Also assess your strengths and weaknesses. Think about what you enjoy doing and what you find challenging. Be honest with yourself and consider how these factors will play into the business.
What do you have experience in or what are you passionate about? Although you will have the opportunity to learn, it’s best to buy a franchise in a field you are familiar with. Take that a step further and compare different brands within the sector. Ultimately, make sure you understand what makes a franchise successful.
Do the Math
Start by calculating your net worth. Franchisors will use this indicator to determine if you have an adequate amount of capital to invest in your franchise.
Next, understand all of the costs associated with starting a franchise. In addition to the upfront franchise fee, consider the cost of real estate, building modifications, equipment, inventory, payroll and utilities. Add in recurring fees as well, like royalty payments and contributions to the advertising fund. Refer to the FDD for a breakdown of initial fees, ongoing fees and an estimated total initial investment.
Once all costs have been identified, create a budget. Keep in mind it will take time for your business to become profitable. Talk to the franchisor and other franchisees in the network to get an idea of how long that may be and plan accordingly.
Explore financing options. It’s often a good idea to borrow in order to conserve cash. Depending on your financial history, there are several options available such as an SBA loan, commercial loan, home equity loan, retirement plan or franchisor funding.
Keep Business and Personal Finances Separate
When starting a franchise, it’s imperative to keep your business and personal finances separate. Open a new bank account specifically for the business. Although it may seem easier to manage your finances from one shared account, it can quickly become an accounting and tax prep nightmare and could potentially expose you to higher risk. If all your money is in one account, a financial issue with the business could jeopardize your personal assets and vice versa.
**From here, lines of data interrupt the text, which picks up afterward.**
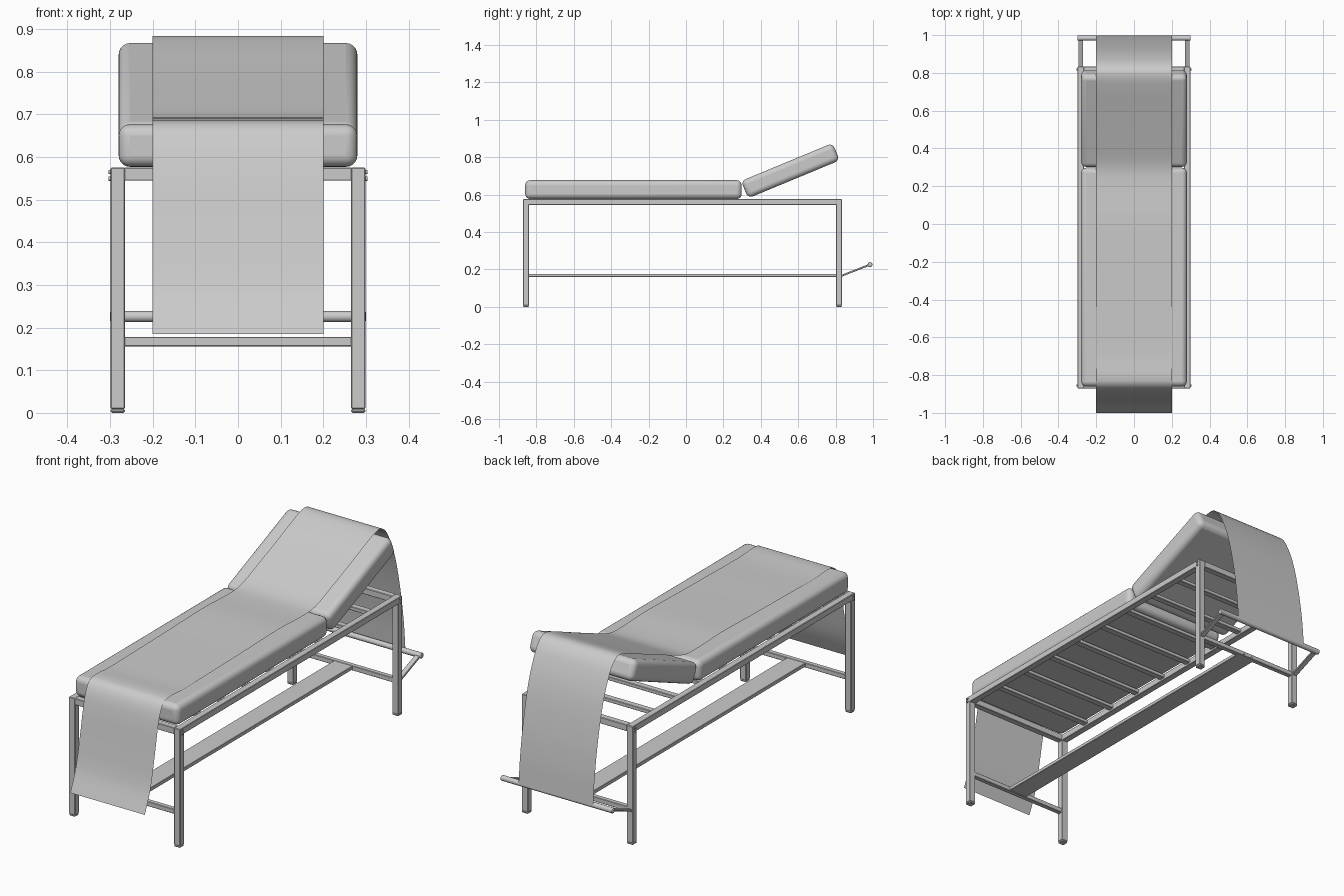
import bpy, bmesh, math
from mathutils import Vector

if "Cube" in bpy.data.objects:
    bpy.data.objects.remove(bpy.data.objects["Cube"])


def finish(obj, bevel=0, segs=1, smooth=False):
    if bevel:
        m = obj.modifiers.new("bevel", 'BEVEL')
        m.width, m.segments = bevel, segs
        m.limit_method = 'ANGLE'
    if smooth:
        bpy.ops.object.select_all(action='DESELECT')
        obj.select_set(True)
        bpy.context.view_layer.objects.active = obj
        bpy.ops.object.shade_smooth_by_angle(angle=math.radians(40))
    return obj


def box(name, center, size, bevel=0, segs=1, smooth=False, tilt=0):
    bm = bmesh.new()
    bmesh.ops.create_cube(bm, size=1)
    bmesh.ops.scale(bm, vec=size, verts=bm.verts)
    me = bpy.data.meshes.new(name)
    bm.to_mesh(me)
    bm.free()
    obj = bpy.data.objects.new(name, me)
    bpy.context.collection.objects.link(obj)
    obj.location = center
    obj.rotation_euler.x = tilt
    return finish(obj, bevel, segs, smooth)


def rod(name, center, radius, length, axis, sides=20, bevel=0):
    bpy.ops.mesh.primitive_cylinder_add(vertices=sides, radius=radius, depth=length, location=center)
    obj = bpy.context.object
    obj.name = name
    obj.rotation_euler = (0, math.pi / 2, 0) if axis == 'X' else (math.pi / 2, 0, 0)
    return finish(obj, bevel, 2, True)


LX, FY, BY = 0.282, -0.855, 0.818     # leg centres
MID, SPAN = (FY + BY) / 2, BY - FY

# Legs, feet and outer bolts
for sx, side in ((-1, "left"), (1, "right")):
    for y, end in ((FY, "front"), (BY, "back")):
        box(f"{end}_{side}_leg", (sx * LX, y, 0.292), (0.033, 0.031, 0.566), 0.002)
        box(f"{end}_{side}_foot", (sx * LX, y, 0.005), (0.033, 0.031, 0.01), 0.003)
        for z in (0.549, 0.565):
            rod(f"{end}_{side}_bolt", (sx * 0.3, y, z), 0.005, 0.007, 'X', 12)
    # Long top rail and arm of the roll holder
    box(f"{side}_top_rail", (sx * LX, MID, 0.56), (0.033, SPAN + 0.03, 0.031), 0.002)
    a, b = Vector((sx * LX, 0.828, 0.165)), Vector((sx * LX, 0.984, 0.226))
    d = b - a
    box(f"{side}_roll_arm", (a + b) / 2, (0.026, d.length, 0.010), 0.002,
        tilt=math.atan2(d.z, d.y))

# End rails and lower cross bars
for y, end, s in ((FY, "front", -1), (BY, "back", 1)):
    box(f"{end}_top_rail", (0, y, 0.56), (0.535, 0.031, 0.031), 0.002)
    box(f"{end}_cross_bar", (0, y, 0.167), (0.535, 0.024, 0.023), 0.002)
    for x in (-0.024, 0.022):
        rod(f"{end}_cross_bar_bolt", (x, y + s * 0.013, 0.165), 0.005, 0.005, 'Y', 12)

# Slats between the long rails
for i in range(1, 9):
    box(f"slat_{i}", (0, FY + SPAN * i / 9, 0.563), (0.535, 0.031, 0.018), 0.002)

# Lower stretcher plank and roll holder rod
box("stretcher", (0, MID, 0.168), (0.1, SPAN - 0.02, 0.018), 0.002)
rod("roll_rod", (0, 0.984, 0.226), 0.013, 0.6, 'X', 24, 0.003)

# Cushions
box("seat_cushion", (0, -0.281, 0.627), (0.56, 1.158, 0.1), 0.027, 5, True)
box("back_cushion", (0, 0.558, 0.728), (0.56, 0.53, 0.1), 0.027, 5, True,
    tilt=math.radians(22.5))

# Paper sheet draped over the couch (smooth curve through profile points)
P = [(-1, 0.185), (-0.958, 0.29), (-0.925, 0.44), (-0.895, 0.59), (-0.868, 0.66), (-0.83, 0.685),
     (-0.7, 0.681), (-0.5, 0.684), (-0.25, 0.688), (0.03, 0.694), (0.2, 0.688), (0.3, 0.694),
     (0.42, 0.738), (0.6, 0.811), (0.72, 0.862), (0.79, 0.884), (0.83, 0.873), (0.87, 0.822),
     (0.92, 0.7), (0.96, 0.53), (0.985, 0.37), (0.998, 0.228)]
pts = [Vector(p) for p in P]
pts = [2 * pts[0] - pts[1]] + pts + [2 * pts[-1] - pts[-2]]
line = []
for i in range(1, len(pts) - 2):
    p0, p1, p2, p3 = pts[i - 1:i + 3]
    h = (p2 - p1).length
    m1 = (p2 - p0) / ((p1 - p0).length + h) * h
    m2 = (p3 - p1) / ((p3 - p2).length + h) * h
    for k in range(4):
        t = k / 4
        line.append((2*t**3 - 3*t*t + 1) * p1 + (t**3 - 2*t*t + t) * m1
                    + (3*t*t - 2*t**3) * p2 + (t**3 - t*t) * m2)
line.append(pts[-2])
verts = [(x, p.x, p.y) for p in line for x in (-0.2, 0.2)]
faces = [(2*i, 2*i + 1, 2*i + 3, 2*i + 2) for i in range(len(line) - 1)]
me = bpy.data.meshes.new("paper_sheet")
me.from_pydata(verts, [], faces)
sheet = bpy.data.objects.new("paper_sheet", me)
bpy.context.collection.objects.link(sheet)
finish(sheet, smooth=True)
As an added layer of protection, consider incorporating or forming an LLC for your franchise. This will create a separate entity for the business protecting you as an individual and shielding your personal assets in the event the franchise is sued or has debts collected.
In addition to protection, keeping business and personal finances separate also improves your professional image and makes it easier to determine the value of your business which is important for securing credit. It also aids in identifying tax deductions like writing off business expenses.
Perform Due Diligence
Take the time to do your homework and research carefully. One of the most valuable sources of information for investigating a franchise opportunity is the FDD. This legal document is a gold mine of objective information to help inform your decision. In addition to the costs mentioned previously, it also contains details such as the company background, litigation and bankruptcy history, resource restrictions, support and training provided, financial statements and an outline of the franchisor’s obligations as well as the franchisee’s.
Consider hiring professional assistance. A franchise attorney can help interpret the details and an accountant can analyze the financials and aid in creating a budget.
Another great source of information is the franchise team itself as well as other franchisees in the network. Get to know the staff you’ll be working with and learn about the key franchisor executives. Talk to fellow franchisees to get a feel for their experience with the company, how satisfied they are with the franchise relationship and if they would do it again or recommend it to a family member.
Starting a franchise is a major decision with many factors to consider. Before you sign on the dotted line, be sure to consider your interests, strengths and weaknesses, budget carefully, set up a separate bank account for the business and above all else perform due diligence to thoroughly vet the opportunity.